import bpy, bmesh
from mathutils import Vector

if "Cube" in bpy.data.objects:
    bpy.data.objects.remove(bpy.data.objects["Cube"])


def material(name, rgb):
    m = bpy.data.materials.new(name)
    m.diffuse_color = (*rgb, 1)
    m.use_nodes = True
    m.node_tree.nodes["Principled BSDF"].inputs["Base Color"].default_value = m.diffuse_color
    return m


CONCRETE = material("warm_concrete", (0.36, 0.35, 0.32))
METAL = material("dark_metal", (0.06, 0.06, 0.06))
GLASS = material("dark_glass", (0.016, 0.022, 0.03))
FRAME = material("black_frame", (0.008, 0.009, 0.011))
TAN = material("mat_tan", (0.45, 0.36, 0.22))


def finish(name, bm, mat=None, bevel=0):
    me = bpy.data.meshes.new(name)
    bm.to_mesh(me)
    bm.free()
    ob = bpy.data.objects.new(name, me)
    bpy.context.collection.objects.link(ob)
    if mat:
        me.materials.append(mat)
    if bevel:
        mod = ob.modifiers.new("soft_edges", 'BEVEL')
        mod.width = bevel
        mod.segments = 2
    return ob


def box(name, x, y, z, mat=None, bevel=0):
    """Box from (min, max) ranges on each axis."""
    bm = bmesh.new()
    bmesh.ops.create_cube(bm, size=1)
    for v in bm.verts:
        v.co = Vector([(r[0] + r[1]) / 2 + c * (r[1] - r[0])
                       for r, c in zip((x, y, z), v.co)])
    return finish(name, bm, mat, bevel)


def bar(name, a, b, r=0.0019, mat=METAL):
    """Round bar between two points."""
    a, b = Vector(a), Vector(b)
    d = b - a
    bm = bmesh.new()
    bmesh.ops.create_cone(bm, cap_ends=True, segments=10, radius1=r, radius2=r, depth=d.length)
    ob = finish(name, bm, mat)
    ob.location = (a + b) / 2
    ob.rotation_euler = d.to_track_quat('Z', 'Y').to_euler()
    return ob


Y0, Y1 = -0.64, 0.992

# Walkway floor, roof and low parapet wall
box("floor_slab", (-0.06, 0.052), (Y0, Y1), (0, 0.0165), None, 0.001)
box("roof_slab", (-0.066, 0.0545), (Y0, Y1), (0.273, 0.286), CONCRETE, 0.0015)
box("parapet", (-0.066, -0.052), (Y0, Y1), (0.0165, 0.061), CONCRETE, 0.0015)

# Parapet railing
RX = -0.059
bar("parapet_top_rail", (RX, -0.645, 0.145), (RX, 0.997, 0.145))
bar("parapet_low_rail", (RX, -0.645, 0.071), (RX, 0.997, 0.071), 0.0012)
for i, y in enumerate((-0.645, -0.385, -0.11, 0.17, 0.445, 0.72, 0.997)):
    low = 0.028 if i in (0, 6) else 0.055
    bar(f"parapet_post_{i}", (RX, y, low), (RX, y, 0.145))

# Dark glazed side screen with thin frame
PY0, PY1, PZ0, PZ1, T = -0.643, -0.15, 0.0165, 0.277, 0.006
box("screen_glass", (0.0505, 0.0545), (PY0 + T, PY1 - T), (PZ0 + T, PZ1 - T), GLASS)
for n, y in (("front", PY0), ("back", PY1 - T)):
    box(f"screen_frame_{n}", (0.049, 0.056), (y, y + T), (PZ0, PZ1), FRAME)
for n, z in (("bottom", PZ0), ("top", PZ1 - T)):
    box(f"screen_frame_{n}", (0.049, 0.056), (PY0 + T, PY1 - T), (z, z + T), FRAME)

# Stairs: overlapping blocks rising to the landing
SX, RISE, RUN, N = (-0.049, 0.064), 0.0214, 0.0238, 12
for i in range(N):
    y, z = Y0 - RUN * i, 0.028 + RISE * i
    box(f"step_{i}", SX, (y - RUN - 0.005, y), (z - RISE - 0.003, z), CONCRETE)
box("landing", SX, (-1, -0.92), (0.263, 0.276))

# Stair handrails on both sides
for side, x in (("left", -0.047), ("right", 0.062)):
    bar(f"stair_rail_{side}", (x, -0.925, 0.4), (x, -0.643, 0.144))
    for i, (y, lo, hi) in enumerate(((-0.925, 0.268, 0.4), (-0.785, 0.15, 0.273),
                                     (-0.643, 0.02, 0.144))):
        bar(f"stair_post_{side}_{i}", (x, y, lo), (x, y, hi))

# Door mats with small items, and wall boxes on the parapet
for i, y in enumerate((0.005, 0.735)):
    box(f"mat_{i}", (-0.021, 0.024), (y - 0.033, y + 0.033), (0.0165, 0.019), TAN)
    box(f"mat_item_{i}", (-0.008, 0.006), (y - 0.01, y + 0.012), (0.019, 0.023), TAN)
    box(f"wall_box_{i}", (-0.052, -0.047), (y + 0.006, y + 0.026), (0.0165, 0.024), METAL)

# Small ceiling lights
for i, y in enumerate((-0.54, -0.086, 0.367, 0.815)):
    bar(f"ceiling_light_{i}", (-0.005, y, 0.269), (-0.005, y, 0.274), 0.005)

....................

Reproduce, word for word, the line containing "for i, (y, lo, hi)" along with every later line of the listing, and leave out all earlier lines.

    for i, (y, lo, hi) in enumerate(((-0.925, 0.268, 0.4), (-0.785, 0.15, 0.273),
                                     (-0.643, 0.02, 0.144))):
        bar(f"stair_post_{side}_{i}", (x, y, lo), (x, y, hi))

# Door mats with small items, and wall boxes on the parapet
for i, y in enumerate((0.005, 0.735)):
    box(f"mat_{i}", (-0.021, 0.024), (y - 0.033, y + 0.033), (0.0165, 0.019), TAN)
    box(f"mat_item_{i}", (-0.008, 0.006), (y - 0.01, y + 0.012), (0.019, 0.023), TAN)
    box(f"wall_box_{i}", (-0.052, -0.047), (y + 0.006, y + 0.026), (0.0165, 0.024), METAL)

# Small ceiling lights
for i, y in enumerate((-0.54, -0.086, 0.367, 0.815)):
    bar(f"ceiling_light_{i}", (-0.005, y, 0.269), (-0.005, y, 0.274), 0.005)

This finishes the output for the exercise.